      • ‘He was disorientated and tried to call for help but no one heard him.’
      • ‘When this started a few years ago I was rather disorientated given that the honest answer would clearly break all the social rules I have just outlined.’
      • ‘I'm disorientated at the moment and a little wrung out.’
      • ‘I'll admit that I found some of them intrusive, but when they didn't happen, I was disorientated and uneasy.’
      • ‘When the latter was over, I was so disorientated from grief that I forgot to take my bag with me from the cinema.’
      • ‘If Peter's drink had been spiked, Dawn believes this may have disorientated him.’
      • ‘When he first came to Britain in 1966, he arrived in Manchester, where he had a job as a junior lecturer, and was totally disorientated by city life.’
      • ‘Mr Lyons' parents, John and Sheila, visited him in the Bridewell and said he was completely disorientated, swaying and slurring his words.’
      • ‘They were solid from the start - yet I was left disorientated for the first few songs.’
      • ‘Even though I was disorientated and shocked that everything was a dream, the look in Frankie's eyes was serious.’
      • ‘The effect disorientated me, so it took me a few seconds to work out what she had said.’
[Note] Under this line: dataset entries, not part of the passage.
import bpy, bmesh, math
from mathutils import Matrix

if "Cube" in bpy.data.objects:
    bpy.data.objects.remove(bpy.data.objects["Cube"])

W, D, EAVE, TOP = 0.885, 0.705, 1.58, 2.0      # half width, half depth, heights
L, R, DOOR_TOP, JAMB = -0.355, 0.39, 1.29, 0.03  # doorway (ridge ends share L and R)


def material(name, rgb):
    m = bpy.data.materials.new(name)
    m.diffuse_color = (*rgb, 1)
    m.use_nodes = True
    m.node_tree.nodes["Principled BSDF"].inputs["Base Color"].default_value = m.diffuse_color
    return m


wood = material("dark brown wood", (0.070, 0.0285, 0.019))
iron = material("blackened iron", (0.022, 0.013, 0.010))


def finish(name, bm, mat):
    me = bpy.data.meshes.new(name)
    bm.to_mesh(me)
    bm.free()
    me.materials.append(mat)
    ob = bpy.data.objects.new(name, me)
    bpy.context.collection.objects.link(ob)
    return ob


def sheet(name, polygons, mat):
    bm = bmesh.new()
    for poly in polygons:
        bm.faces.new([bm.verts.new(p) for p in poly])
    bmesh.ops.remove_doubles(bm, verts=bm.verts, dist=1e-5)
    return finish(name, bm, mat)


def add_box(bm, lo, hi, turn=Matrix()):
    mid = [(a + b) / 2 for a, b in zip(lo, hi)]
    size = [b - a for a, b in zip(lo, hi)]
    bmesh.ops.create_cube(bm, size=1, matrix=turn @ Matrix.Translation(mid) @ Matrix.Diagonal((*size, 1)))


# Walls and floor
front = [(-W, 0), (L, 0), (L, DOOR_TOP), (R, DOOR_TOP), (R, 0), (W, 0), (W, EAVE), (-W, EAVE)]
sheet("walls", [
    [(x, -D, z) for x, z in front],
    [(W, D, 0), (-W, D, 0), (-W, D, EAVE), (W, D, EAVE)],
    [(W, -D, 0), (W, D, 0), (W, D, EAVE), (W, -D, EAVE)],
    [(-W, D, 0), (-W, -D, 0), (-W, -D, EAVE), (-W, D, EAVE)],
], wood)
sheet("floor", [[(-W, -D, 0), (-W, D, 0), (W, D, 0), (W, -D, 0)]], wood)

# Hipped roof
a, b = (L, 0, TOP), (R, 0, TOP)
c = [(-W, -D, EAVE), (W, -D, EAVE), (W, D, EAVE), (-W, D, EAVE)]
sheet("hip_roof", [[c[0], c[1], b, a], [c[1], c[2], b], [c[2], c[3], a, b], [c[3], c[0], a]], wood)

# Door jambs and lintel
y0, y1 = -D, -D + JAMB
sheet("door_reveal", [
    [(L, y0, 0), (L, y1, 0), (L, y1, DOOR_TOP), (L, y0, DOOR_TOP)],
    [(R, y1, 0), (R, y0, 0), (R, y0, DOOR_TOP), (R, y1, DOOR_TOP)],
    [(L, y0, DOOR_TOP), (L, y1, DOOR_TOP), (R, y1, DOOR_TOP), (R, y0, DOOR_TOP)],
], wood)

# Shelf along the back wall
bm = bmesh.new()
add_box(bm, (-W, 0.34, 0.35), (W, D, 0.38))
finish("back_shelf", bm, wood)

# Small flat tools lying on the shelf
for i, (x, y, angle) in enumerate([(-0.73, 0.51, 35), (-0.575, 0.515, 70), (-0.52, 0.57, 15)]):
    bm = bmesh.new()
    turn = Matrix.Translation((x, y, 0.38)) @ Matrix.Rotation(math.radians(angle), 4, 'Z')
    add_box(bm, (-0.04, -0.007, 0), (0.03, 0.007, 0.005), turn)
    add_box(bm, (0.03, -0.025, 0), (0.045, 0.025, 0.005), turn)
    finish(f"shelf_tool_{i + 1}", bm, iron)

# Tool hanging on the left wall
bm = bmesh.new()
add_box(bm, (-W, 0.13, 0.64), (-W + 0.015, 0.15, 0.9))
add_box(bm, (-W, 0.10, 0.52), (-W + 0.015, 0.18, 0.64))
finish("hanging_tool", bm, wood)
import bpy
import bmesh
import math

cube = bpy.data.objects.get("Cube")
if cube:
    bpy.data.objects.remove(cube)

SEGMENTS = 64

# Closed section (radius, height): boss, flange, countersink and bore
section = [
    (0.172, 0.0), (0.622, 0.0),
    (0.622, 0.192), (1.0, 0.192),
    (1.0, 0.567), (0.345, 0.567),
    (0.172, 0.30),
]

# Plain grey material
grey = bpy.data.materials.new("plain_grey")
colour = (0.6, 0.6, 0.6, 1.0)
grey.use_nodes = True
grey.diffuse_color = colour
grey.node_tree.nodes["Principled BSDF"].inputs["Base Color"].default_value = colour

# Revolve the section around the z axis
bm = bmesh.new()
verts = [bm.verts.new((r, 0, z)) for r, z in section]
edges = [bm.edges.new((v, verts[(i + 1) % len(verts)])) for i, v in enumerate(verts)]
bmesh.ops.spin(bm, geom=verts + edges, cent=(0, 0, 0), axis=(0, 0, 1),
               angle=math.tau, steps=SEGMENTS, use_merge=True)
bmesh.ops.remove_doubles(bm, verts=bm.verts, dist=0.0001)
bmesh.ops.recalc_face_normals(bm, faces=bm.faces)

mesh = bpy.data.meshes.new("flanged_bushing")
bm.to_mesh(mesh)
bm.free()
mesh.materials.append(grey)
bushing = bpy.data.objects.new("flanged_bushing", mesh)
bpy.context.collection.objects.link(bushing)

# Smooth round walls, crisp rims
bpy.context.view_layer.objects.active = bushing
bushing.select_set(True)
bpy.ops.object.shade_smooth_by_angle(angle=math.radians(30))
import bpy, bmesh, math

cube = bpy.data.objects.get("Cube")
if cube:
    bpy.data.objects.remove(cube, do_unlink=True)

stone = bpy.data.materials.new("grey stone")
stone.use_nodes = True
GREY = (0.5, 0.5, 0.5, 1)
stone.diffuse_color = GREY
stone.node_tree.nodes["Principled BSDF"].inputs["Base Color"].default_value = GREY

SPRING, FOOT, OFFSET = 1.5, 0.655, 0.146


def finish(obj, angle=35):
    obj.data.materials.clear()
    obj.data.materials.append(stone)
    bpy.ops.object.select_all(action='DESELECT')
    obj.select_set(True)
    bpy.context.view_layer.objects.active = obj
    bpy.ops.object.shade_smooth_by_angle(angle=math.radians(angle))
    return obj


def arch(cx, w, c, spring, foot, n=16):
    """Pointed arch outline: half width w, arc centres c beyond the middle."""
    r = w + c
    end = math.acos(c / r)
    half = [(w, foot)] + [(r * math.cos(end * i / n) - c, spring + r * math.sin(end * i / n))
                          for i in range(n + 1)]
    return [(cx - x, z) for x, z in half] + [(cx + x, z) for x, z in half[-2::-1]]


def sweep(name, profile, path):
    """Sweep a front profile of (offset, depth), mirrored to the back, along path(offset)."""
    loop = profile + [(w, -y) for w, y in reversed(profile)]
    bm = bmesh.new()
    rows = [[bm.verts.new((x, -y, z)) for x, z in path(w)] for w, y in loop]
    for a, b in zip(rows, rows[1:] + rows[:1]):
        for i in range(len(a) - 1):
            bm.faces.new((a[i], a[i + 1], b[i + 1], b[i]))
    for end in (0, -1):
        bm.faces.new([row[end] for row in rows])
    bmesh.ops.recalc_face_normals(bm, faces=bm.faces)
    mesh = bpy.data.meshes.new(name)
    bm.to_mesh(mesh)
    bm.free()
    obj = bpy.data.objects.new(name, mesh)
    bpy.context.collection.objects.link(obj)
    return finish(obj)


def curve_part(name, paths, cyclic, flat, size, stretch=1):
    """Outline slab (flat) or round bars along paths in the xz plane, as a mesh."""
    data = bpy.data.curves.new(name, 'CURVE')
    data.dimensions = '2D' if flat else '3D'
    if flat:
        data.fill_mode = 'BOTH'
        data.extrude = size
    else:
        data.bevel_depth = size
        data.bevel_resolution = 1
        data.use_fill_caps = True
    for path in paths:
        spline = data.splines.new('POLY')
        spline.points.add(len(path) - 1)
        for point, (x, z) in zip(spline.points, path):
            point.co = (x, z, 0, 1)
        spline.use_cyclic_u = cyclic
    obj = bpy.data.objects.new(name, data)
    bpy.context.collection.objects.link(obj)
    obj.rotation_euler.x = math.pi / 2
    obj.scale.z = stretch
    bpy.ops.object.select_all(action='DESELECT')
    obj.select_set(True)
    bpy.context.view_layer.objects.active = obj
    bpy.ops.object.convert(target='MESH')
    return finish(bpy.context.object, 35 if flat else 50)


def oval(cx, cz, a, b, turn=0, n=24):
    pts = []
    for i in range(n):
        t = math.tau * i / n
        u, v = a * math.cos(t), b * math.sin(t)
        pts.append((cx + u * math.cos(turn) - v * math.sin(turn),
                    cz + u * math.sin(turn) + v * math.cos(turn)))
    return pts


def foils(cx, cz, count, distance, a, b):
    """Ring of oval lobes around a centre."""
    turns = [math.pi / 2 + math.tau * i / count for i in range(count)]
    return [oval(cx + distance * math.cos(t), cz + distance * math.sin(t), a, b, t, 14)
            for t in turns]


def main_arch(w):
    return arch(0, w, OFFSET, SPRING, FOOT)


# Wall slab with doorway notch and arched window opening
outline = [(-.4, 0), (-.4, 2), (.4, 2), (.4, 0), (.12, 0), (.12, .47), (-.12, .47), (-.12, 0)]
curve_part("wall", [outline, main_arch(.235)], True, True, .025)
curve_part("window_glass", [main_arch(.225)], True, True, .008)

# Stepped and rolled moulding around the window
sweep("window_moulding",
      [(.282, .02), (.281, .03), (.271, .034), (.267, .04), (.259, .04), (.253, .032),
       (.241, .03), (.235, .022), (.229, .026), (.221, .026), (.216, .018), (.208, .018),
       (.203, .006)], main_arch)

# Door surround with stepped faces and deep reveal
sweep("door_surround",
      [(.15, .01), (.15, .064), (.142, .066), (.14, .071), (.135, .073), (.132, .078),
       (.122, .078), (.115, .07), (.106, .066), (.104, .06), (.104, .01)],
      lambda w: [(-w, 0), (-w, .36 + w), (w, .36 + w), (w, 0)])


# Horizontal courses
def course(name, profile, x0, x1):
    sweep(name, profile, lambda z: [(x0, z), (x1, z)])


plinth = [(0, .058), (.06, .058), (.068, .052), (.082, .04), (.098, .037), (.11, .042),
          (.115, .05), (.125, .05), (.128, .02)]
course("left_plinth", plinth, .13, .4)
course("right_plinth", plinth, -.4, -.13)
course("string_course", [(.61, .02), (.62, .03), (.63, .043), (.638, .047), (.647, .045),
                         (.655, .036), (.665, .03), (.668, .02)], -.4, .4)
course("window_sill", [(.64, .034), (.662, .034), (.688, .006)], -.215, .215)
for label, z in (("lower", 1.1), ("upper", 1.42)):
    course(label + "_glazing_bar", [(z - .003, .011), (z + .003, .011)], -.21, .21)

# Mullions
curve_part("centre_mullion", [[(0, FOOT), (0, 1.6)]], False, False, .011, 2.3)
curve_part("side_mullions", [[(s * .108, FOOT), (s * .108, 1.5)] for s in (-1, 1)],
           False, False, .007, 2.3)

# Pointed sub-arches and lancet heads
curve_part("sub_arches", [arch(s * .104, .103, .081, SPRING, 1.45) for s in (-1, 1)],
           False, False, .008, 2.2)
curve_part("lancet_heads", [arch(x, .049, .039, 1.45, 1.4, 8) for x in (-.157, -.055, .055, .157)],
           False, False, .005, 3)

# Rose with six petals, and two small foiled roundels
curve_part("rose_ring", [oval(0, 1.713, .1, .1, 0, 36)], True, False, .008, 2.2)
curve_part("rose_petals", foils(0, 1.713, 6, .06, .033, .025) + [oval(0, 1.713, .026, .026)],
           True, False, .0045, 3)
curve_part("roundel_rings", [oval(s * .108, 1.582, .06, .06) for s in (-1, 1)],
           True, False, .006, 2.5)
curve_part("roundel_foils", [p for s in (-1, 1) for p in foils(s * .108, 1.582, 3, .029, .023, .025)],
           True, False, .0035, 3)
      confused, bewildered, perplexed, nonplussed, at a loss, at sea, all at sea, in a state of confusion, in a muddle